* _AIM OF THE EXERCISE_
State the number of lines in the records that contain "Vector", with no other words.

* _RECORDS FOR THIS EXERCISE_
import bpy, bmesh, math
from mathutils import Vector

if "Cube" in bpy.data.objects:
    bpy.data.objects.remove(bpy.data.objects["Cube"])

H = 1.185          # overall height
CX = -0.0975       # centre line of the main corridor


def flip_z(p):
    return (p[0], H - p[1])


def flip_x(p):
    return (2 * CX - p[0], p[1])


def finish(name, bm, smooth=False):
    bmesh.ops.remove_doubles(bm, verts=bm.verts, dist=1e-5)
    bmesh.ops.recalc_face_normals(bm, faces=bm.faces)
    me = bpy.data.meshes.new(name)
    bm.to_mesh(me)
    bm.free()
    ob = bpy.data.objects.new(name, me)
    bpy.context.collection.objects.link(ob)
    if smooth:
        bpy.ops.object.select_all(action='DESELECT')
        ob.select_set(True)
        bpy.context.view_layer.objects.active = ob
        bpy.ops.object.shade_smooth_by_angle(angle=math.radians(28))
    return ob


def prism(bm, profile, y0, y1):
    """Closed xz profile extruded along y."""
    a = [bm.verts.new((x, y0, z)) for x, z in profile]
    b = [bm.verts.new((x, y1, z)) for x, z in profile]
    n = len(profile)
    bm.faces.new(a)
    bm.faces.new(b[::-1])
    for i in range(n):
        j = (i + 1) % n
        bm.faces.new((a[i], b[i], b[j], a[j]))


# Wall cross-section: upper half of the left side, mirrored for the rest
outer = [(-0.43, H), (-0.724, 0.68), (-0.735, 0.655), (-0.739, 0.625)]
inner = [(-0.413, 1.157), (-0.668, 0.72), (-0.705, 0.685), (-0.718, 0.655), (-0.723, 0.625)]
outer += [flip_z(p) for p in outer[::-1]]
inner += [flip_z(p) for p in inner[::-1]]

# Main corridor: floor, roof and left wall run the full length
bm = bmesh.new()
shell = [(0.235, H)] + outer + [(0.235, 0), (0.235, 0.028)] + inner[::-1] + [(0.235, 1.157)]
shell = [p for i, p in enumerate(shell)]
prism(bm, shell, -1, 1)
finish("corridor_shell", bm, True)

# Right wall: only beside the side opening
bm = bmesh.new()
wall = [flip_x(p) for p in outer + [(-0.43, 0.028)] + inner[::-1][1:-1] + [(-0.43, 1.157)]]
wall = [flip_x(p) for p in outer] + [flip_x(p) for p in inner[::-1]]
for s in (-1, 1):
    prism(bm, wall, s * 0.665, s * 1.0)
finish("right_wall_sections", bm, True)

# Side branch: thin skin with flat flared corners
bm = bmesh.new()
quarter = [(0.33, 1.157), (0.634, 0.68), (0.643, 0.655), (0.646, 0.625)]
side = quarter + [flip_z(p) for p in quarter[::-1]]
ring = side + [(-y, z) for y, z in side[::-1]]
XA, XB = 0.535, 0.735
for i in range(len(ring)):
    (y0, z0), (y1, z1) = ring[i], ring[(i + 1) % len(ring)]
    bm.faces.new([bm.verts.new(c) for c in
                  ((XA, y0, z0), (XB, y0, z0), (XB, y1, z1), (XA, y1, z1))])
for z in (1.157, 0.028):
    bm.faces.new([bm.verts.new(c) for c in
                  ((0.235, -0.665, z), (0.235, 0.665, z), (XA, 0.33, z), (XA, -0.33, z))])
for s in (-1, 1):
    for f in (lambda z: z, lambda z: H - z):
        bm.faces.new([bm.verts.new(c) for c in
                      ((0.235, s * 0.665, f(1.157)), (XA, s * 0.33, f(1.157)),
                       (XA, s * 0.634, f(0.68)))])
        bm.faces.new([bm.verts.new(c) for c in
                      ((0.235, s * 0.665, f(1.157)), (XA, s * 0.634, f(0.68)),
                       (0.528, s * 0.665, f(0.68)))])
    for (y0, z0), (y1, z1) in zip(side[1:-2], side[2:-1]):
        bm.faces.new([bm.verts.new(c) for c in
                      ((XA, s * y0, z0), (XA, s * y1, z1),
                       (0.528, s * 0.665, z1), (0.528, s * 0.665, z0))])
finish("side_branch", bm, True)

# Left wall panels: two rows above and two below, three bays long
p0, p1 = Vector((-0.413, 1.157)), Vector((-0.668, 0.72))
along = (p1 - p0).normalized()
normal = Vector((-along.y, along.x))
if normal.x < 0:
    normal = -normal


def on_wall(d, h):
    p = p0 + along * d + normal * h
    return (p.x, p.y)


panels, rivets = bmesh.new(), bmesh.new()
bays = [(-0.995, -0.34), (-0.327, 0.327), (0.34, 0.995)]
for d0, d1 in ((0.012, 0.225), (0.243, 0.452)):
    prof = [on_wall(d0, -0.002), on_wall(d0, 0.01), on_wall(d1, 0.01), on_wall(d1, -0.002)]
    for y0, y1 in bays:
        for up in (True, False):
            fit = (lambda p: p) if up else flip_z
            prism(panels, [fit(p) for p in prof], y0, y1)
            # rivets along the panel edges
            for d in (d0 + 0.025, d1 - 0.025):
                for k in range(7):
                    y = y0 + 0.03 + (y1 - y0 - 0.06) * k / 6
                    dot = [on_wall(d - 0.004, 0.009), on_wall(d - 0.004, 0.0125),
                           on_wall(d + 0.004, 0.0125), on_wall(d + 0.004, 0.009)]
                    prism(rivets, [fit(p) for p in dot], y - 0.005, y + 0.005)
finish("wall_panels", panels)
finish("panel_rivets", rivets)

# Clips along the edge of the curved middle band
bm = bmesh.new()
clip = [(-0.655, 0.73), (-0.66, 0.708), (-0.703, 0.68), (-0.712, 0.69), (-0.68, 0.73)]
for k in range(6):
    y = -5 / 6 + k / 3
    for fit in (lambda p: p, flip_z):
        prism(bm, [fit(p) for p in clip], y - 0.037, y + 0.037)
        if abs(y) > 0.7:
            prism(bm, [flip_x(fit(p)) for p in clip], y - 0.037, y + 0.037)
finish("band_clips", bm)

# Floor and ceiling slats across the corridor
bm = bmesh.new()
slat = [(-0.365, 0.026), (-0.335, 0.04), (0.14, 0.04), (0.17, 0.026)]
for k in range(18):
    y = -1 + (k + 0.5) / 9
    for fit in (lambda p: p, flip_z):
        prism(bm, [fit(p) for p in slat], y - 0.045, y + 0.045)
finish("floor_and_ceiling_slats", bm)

* _EXPECTED ANSWER_
3